It started with a sudden breeze in the middle of a not so pelting monsoon.
Rosa sat by the window in the dark and sweaty, gunk covered seats of the bus. Her mother had her hands neatly wrapped on her lap right next to her. They were returning home after a very long day at the outskirts of their city.
The journey made Rosa sleepy and curious at the same time. Her mother used to travel once. She’d seen pictures of her hiking up mountains with her friends from college. Rosa hoped she’d do the same one day.
While her mom wished the campus was closer to the city, Rosa pondered over how nice it would’ve been if it was farther into someplace she didn’t know. The city was not close enough or far enough from the university at the outskirts.
Her mother sat, sad, face down, wondering what she was going to do with Rosa. She still doesn’t understand so much. After Rosa’s father died, they had been living alone in the same house he died in for the last 7 years. If Rosa left, her mom wouldn’t know how to go on living on her own. She was certain that she couldn’t do it and the thought of her parting ways with her daughter petrified her.
While her mother sighed thinking of a life beyond her motherhood, Rosa, head resting on the window-sill, looked out the window to see the clouds. She was getting too comfortable in the soft summer warmth grazed by a cool wind coming from the east. As her vision began to blur she saw the clouds turn into a wall of ice that stretched out of this world and into another dimension. She heard a voice, right before she fell into a deep slumber.
She was at the top of the ice wall, so white that it looked like a faded shade of blue. She looked down and she saw dark specks in a sea of golden-yellow and green. “Rosa!” someone called out. She turned around and saw her friends, waving at her from the university campus, now, strangely covered in ice.
As she was about to take a step towards them, someone grabbed her shoulders from behind and pulled her out of the cliff and into a graveyard.
She stood at the edge of a graveyard with eerie white clouds looming above it and heard a long and manic scream from far into the yard. Suddenly, she was running towards the voice, huffing like a dying race-horse. The closer she got the more and more the voice began to sound like her mother’s.
Soon, she reached the edge, which was guarded by an enormous ice wall that she had mistaken for eerie white clouds. Once she reached the wall, she could sense that her mother’s voice was coming from the other side. She stood there, trying to find a way to get through the wall, crying, banging on the ice as it burned her knuckles, praying for the screaming to stop. Almost out of nowhere a hand broke through the ice and pulled her into darkness.
Rosa felt sweat dripping from the corners of her forehead as her eyes adjusted to the brightness of the afternoon sun. Her mother was motioning her to get down from the bus.

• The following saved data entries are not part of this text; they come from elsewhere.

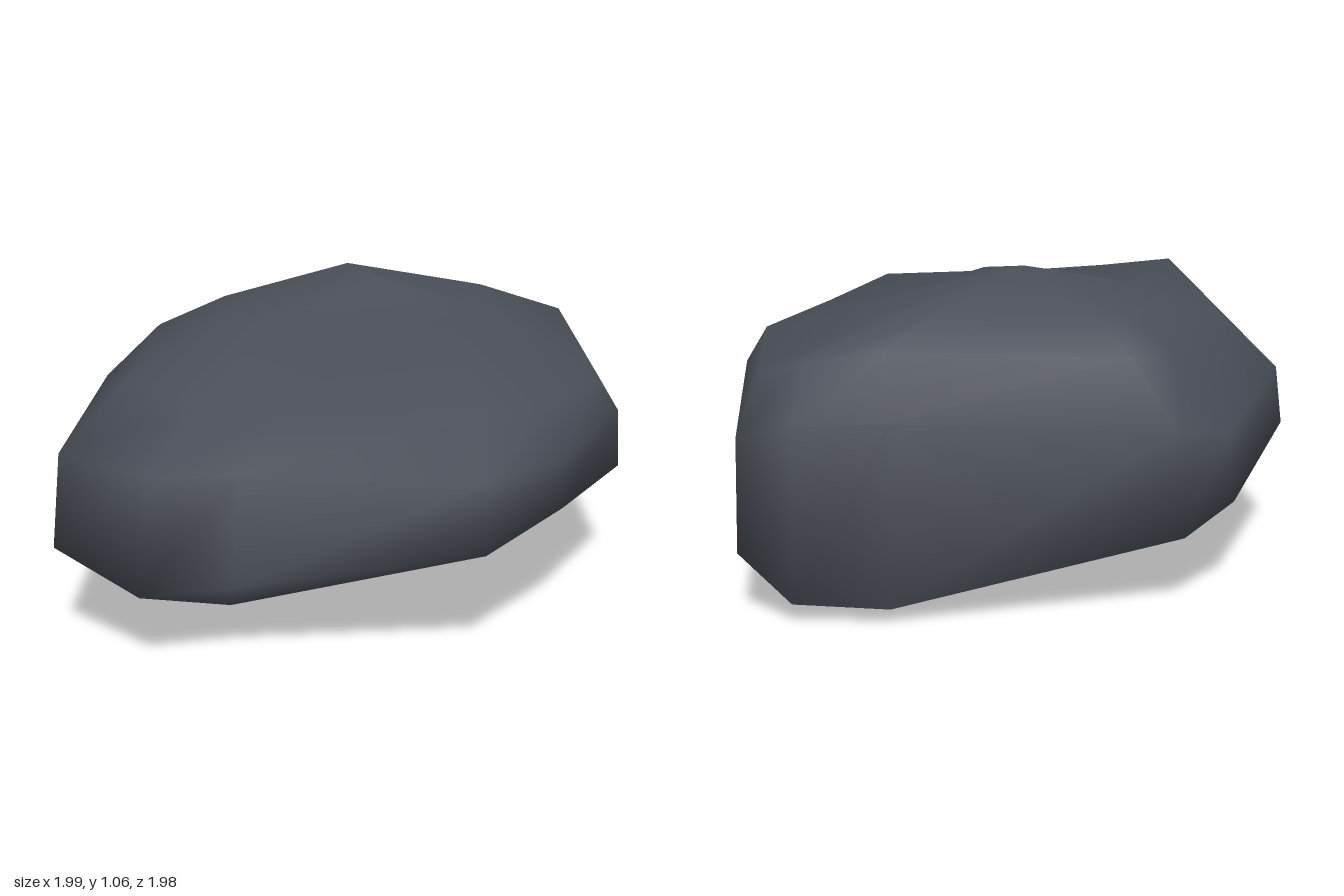
import * as THREE from 'three';

// Plan of the boulder: [x, z] corners, clockwise seen from above, starting back right
const outline = [
  [-0.45, -0.98], [0.5, -0.98], [0.81, -0.95], [0.98, -0.87],
  [0.99, 0.17], [0.7, 0.68], [0.41, 0.99], [-0.4, 0.95],
  [-0.7, 1], [-1, 0.79], [-0.97, -0.27], [-0.65, -0.83],
];

// Cross-sections from the rim up: the plan shifted and scaled, with a height per corner
const sections = [
  { x: 0, z: 0, sx: 1, sz: 1, // lower rim
    y: [0.25, 0.05, 0.07, 0.22, 0.42, 0.45, 0.41, 0.29, 0.28, 0.37, 0.44, 0.32] },
  { x: 0.01, z: -0.015, sx: 0.98, sz: 0.985, // waist
    y: [0.6, 0.66, 0.65, 0.6, 0.63, 0.62, 0.64, 0.66, 0.67, 0.69, 0.65, 0.56] },
  { x: 0.08, z: 0, sx: 0.83, sz: 0.86, // shoulder
    y: [0.82, 0.86, 0.82, 0.79, 0.76, 0.78, 0.84, 0.855, 0.86, 0.91, 0.865, 0.81] },
  { x: 0.03, z: -0.33, sx: 0.53, sz: 0.33, // foot of the crest
    y: [0.93, 0.955, 0.935, 0.925, 0.91, 0.9, 0.9, 0.91, 0.92, 0.93, 0.93, 0.92] },
];

// Keel under the boulder and crest on top, and which of their points each corner runs to
const keel = [[0.1, 0, -0.56], [-0.12, 0.075, -0.06], [-0.42, 0.16, 0.8], [-0.8, 0.28, -0.24]];
const keelEnd = [0, 0, 0, 0, 1, 1, 2, 2, 2, 1, 3, 1];
const crest = [[0, 1.06, -0.42], [0.12, 1.03, -0.24]];
const crestEnd = [0, 0, 0, 0, 1, 1, 1, 1, 0, 0, 0, 0];

function boulderGeometry() {
  const n = outline.length;
  const points = [...keel, ...crest];
  const rings = sections.map((s) => outline.map(([x, z], i) =>
    points.push([s.x + x * s.sx, s.y[i], s.z + z * s.sz]) - 1));
  rings.unshift(keelEnd);
  rings.push(crestEnd.map((k) => keel.length + k));

  // Skin between neighbouring rings, leaving out collapsed triangles
  const index = [];
  const triangle = (a, b, c) => {
    if (a !== b && b !== c && c !== a) index.push(a, b, c);
  };
  for (let r = 0; r < rings.length - 1; r++) {
    for (let i = 0; i < n; i++) {
      const j = (i + 1) % n;
      const [a, b, c, d] = [rings[r][i], rings[r][j], rings[r + 1][i], rings[r + 1][j]];
      triangle(a, c, b);
      triangle(b, c, d);
    }
  }

  const geometry = new THREE.BufferGeometry();
  geometry.setAttribute('position', new THREE.Float32BufferAttribute(points.flat(), 3));
  geometry.setIndex(index);
  geometry.computeVertexNormals(); // smooth, weathered surface
  return geometry;
}

export function createModel() {
  const group = new THREE.Group();
  group.name = 'rock';
  const stone = new THREE.MeshStandardMaterial({ color: 0x4a4f58 });
  stone.name = 'slate grey';
  const boulder = new THREE.Mesh(boulderGeometry(), stone);
  boulder.name = 'boulder';
  group.add(boulder);
  return group;
}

Rosa stared at her for a good few seconds and wondered if she really heard her mother speak, or even make a sound since her father’s death and her mother’s consequent stroke. She looked into her mother’s eyes that drooped so low that it almost always looked like they were closed.
She reluctantly got out of the seat and looked out the window one last time before she walked away. Her mother always wanted to take Rosa to the mountains, she used to say the air was so fresh there, all you’d want to do is sing. The mountains grew cold.